It has become cliché to reference a crisis among Black men. The truth is the crisis is starting way before Black males reach manhood. Black boys are in trouble and we are floundering in our efforts to save them. Yes, young Black girls are also in a crisis, and as the father of a 12-year-old daughter, I am particularly sensitized to what our young women are facing. Yet, our young boys have become so marginal in our society that their plight deserves our full attention.
Two recent reports – from the Schott Foundation and the Southern Poverty Law Center – highlight the degree to which young Black boys are losing ground in the classroom. The Schott Foundation’s 50 State Report on Public Education and Black Males for 2010, titled Yes We Can, reveals that nationally only 47% of Black males graduate from high school. In some places, like New York City and Detroit, that number is 28% and 27% percent respectively. The Southern Poverty Law Center report, Suspended Education: Urban Middle Schools in Crisis examines the disproportionate expulsion of Black boys from classrooms in the nation’s middle schools and their suspensions out-of-school. Both reports paint a frightening picture of the diminished opportunities for Black boys in this nation.
It is clear that a cradle to college commitment is now required to save young Black boys and that much of that effort is particularly important at the middle school level. The alarming dropout numbers and incarceration rate for Black males is attributable to systemic failures to support them earlier in their childhood. Complicating matters further is the absence of Black men from many households and the void it creates in the lives of Black boys. We should not be surprised when we see young Black men opt for the streets and find solace in gangs when we have utterly failed to provide the support they need during their formative years. Schott Foundation President Dr. John H. Jackson notes, “A deliberate, intense focus is needed to disrupt and redirect the current educational trajectory for Black males.” I could not agree more.
Do not be confused and think that this problem is only in the inner cities. Young Black boys in suburban communities are just as vulnerable and many crumble under the isolation they experience. Simple geography will not save Black boys, many of whom learn early that their life is valued at a discount rate and who society views as a nuisance or threat before they reach their teen years. For these boys, childhood is fleeting and the joys children should reasonably expect are beyond their reach. In the end, we all lose when robbed of the contributions these boys could make, as men, to our nation and the world if we had given them a chance as children.
We must pursue every effort possible – from community engagement and mentoring to wholesale education reform –to change the life chances of Black boys. It always seems melodramatic when people paint the worst possible scenario for the future of Black people in our country. In this case, however, the doomsday portrait is a very real possibility. The grim school statistics only tell part of the story. Travel through many Black neighborhoods and the idleness of young Black men is very evident, as is their “relocation” to local jails and state corrections facilities, and their premature deaths. I can fully appreciate the frustrations of many Black women against the implosion of Black men, a process that starts during their adolescence.

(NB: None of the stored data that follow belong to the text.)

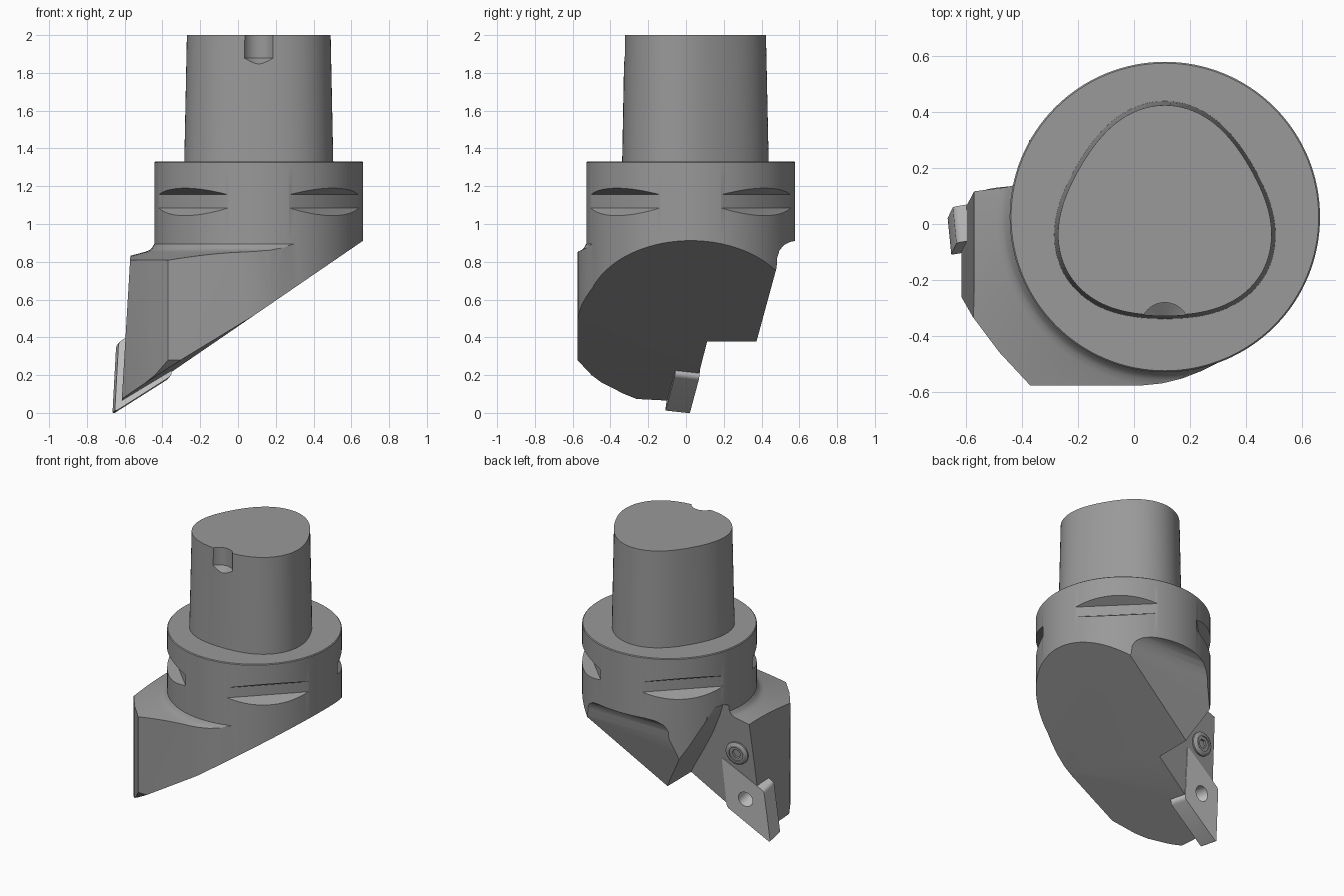
import bpy, bmesh
from math import sin, cos, pi
from mathutils import Vector, Matrix

if "Cube" in bpy.data.objects:
    bpy.data.objects.remove(bpy.data.objects["Cube"])

CX, CY, R = 0.11, 0.025, 0.553   # axis and radius of the flange


def loft(name, rings):
    """Closed solid through rings of equal point count."""
    bm = bmesh.new()
    rows = [[bm.verts.new(p) for p in ring] for ring in rings]
    n = len(rows[0])
    for a, b in zip(rows, rows[1:]):
        for i in range(n):
            bm.faces.new((a[i], a[(i + 1) % n], b[(i + 1) % n], b[i]))
    bm.faces.new(rows[0])
    bm.faces.new(rows[-1])
    bmesh.ops.recalc_face_normals(bm, faces=bm.faces)
    me = bpy.data.meshes.new(name)
    bm.to_mesh(me)
    bm.free()
    ob = bpy.data.objects.new(name, me)
    bpy.context.collection.objects.link(ob)
    return ob


def turned(name, profile, n=96, cx=CX, cy=CY):
    """Round solid about a vertical axis from (radius, z) pairs."""
    return loft(name, [[(cx + r * cos(2 * pi * i / n), cy + r * sin(2 * pi * i / n), z)
                        for i in range(n)] for r, z in profile])


def boolean(ob, cutter, op='DIFFERENCE'):
    m = ob.modifiers.new(op, 'BOOLEAN')
    m.operation, m.object, m.solver = op, cutter, 'EXACT'
    bpy.context.view_layer.objects.active = ob
    bpy.ops.object.modifier_apply(modifier=m.name)
    bpy.data.objects.remove(cutter)


def cut_plane(ob, point, normal):
    """Remove everything on the outer side of a plane."""
    n = Vector(normal).normalized()
    box = loft("cutter", [[(x, y, z) for x, y in ((-2, -2), (2, -2), (2, 2), (-2, 2))]
                          for z in (0, 4)])
    box.data.transform(Matrix.Translation(point) @ n.to_track_quat('Z', 'Y').to_matrix().to_4x4())
    boolean(ob, box)


def finish(ob, mat, angle=0.5):
    ob.data.materials.clear()
    ob.data.materials.append(mat)
    bpy.ops.object.select_all(action='DESELECT')
    ob.select_set(True)
    bpy.context.view_layer.objects.active = ob
    bpy.ops.object.shade_smooth_by_angle(angle=angle)


def grey(name, v):
    mat = bpy.data.materials.new(name)
    mat.diffuse_color = (v, v, v, 1)
    mat.use_nodes = True
    mat.node_tree.nodes["Principled BSDF"].inputs["Base Color"].default_value = mat.diffuse_color
    return mat


def rake(x, z):
    """y of the tilted plane of the insert's face."""
    return 0.02 + 0.10 * (x + 0.66) + 0.11 * z


NORMAL = Vector((-0.10, 1, -0.11)).normalized()

# flange with the round core that runs down into the head
body = turned("holder_body", [(R, -0.1), (R, 1.325), (R - 0.005, 1.33)], 128)

# head: plan outline trimmed by a shallow cone with a fillet to the flange
plan = [(-0.64, -0.22), (-0.615, -0.26), (-0.575, -0.33), (-0.48, -0.457), (-0.37, -0.575),
        (0.03, -0.575), (0.10, -0.568), (0.17, -0.551), (0.24, -0.524), (0.30, -0.494),
        (0.33, -0.46), (0.33, 0.3), (-0.64, 0.3)]
head = loft("head", [[(x, y, z) for x, y in plan] for z in (-0.09, 1.0)])
boolean(head, turned("cone", [(1.2, -0.2), (1.2, 0.694), (0.60, 0.853), (0.58, 0.861),
                              (0.565, 0.873), (0.556, 0.89), (0.54, 0.91)]), 'INTERSECT')
cut_plane(head, (-0.57, 0, 0.83), (-0.76, 0, 0.045))
boolean(body, head, 'UNION')

# back relief with its fillet under the flange
relief = [(0.24, -0.11), (0.48, 0.77), (0.482, 0.82), (0.495, 0.86), (0.52, 0.89),
          (0.55, 0.905), (0.60, 0.915), (1, 0.92), (1, -0.11)]
boolean(body, loft("relief", [[(x, y, z) for y, z in relief] for x in (-2, 2)]))

# insert platform beside the leaning wall
pocket = [(-1, -0.2), (-0.10, -0.2), (-0.11, 0.36), (-0.15, 0.44), (-0.225, 0.57), (-0.30, 0.71),
          (-0.36, 0.85), (-0.395, 0.95), (-0.42, 0.955), (-0.445, 0.91), (-0.475, 0.88),
          (-1, 0.88)]
boolean(body, loft("pocket", [[(x, rake(x, z) - 0.004, z) for x, z in pocket],
                              [(x, 1.2, z) for x, z in pocket]]))

# sloping underside in two planes, and the rounded lower front edge
cut_plane(body, (0.66, 0, 0.91), (0.685, 0, -1))
cut_plane(body, (-0.26, 0, 0.277), (0.61, -0.05, -1))
edge = [(-0.575, 0.28), (-0.50, 0.20), (-0.41, 0.133), (-0.32, 0.085)]
for (y0, z0), (y1, z1) in zip(edge, edge[1:]):
    cut_plane(body, (0, y0, z0), (0, z1 - z0, y0 - y1))

# four gripper slots around the flange
slot = [(0.488, 1.085), (0.488, 1.155), (0.60, 1.215), (0.60, 1.015)]
for k in range(4):
    a = pi / 4 + k * pi / 2
    boolean(body, loft("slot", [[(CX + d * cos(a) - t * sin(a), CY + d * sin(a) + t * cos(a), z)
                                 for d, z in slot] for t in (-0.45, 0.45)]))


# three-lobed tapered shank with a drilled key notch
def lobes(s, z, n=120):
    ring = []
    for i in range(n):
        t = 2 * pi * i / n
        r = s * (0.39 + 0.025 * cos(3 * (t - pi / 2)))
        ring.append((CX + r * cos(t), CY + r * sin(t), z))
    return ring


shank = loft("shank", [lobes(0.995, 1.325), lobes(0.96, 2.0)])
boolean(shank, turned("notch", [(0.002, 1.825), (0.086, 1.878), (0.086, 2.1)], 48, CX, -0.366))

# rhombic cutting insert with rounded corners, seated in the head
corners = [Vector(p) for p in ((-0.665, -0.008), (-0.365, 0.182), (-0.352, 0.54), (-0.645, 0.36))]
outline = []
for i, c in enumerate(corners):
    a = c + (corners[i - 1] - c).normalized() * 0.018
    b = c + (corners[(i + 1) % 4] - c).normalized() * 0.018
    outline += [a.lerp(c, t).lerp(c.lerp(b, t), t) for t in (0, 0.33, 0.67, 1)]


def insert_solid(name):
    top = [Vector((x, rake(x, z), z)) for x, z in outline]
    return loft(name, [[p - NORMAL * 0.13 for p in top], top])


boolean(body, insert_solid("seat"))
insert = insert_solid("cutting_insert")
to_plane = NORMAL.to_track_quat('Z', 'Y').to_matrix().to_4x4()
mid = Vector((-0.506, rake(-0.506, 0.271), 0.271))
hole = turned("hole", [(0.052, -0.3), (0.052, 0.2)], 40, 0, 0)
hole.data.transform(Matrix.Translation(mid) @ to_plane)
boolean(insert, hole)

# clamp screw with a hexagon socket
screw = turned("clamp_screw", [(0.07, -0.03), (0.08, 0.0), (0.08, 0.008), (0.062, 0.02)], 40, 0, 0)
boolean(screw, turned("groove", [(0.05, 0.012), (0.05, 0.06)], 40, 0, 0))
boolean(screw, turned("socket", [(0.032, -0.015), (0.032, 0.06)], 6, 0, 0))
screw.data.transform(Matrix.Translation((-0.47, rake(-0.47, 0.6), 0.6)) @ to_plane)

# dark steel holder, lighter insert
steel, carbide = grey("dark_steel", 0.32), grey("light_carbide", 0.8)
for ob in (body, shank, screw):
    finish(ob, steel)
finish(insert, carbide)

While we push for school reform, and I speak primarily of public education and not charter schools, Blacks must make an investment in Black boys. Rather than wait for the gang, the warden or the grave to claim our boys, we must use every means at our disposal to intervene in their lives. It is time for every institution in our community, churches, Black colleges and fraternities, to develop on-the-ground programs that will embrace Black boys and give them positive life alternatives. Individuals can play a role too and should find a way to get involved with Black boys in their communities.
The reports from the Schott Foundation and the Southern Poverty Law Center give us fair warning of the plight of Black boys but if we continue to ignore the problem, it will come at our own expense.
Walter Fields is the Executive Editor of NorthStarNews.com.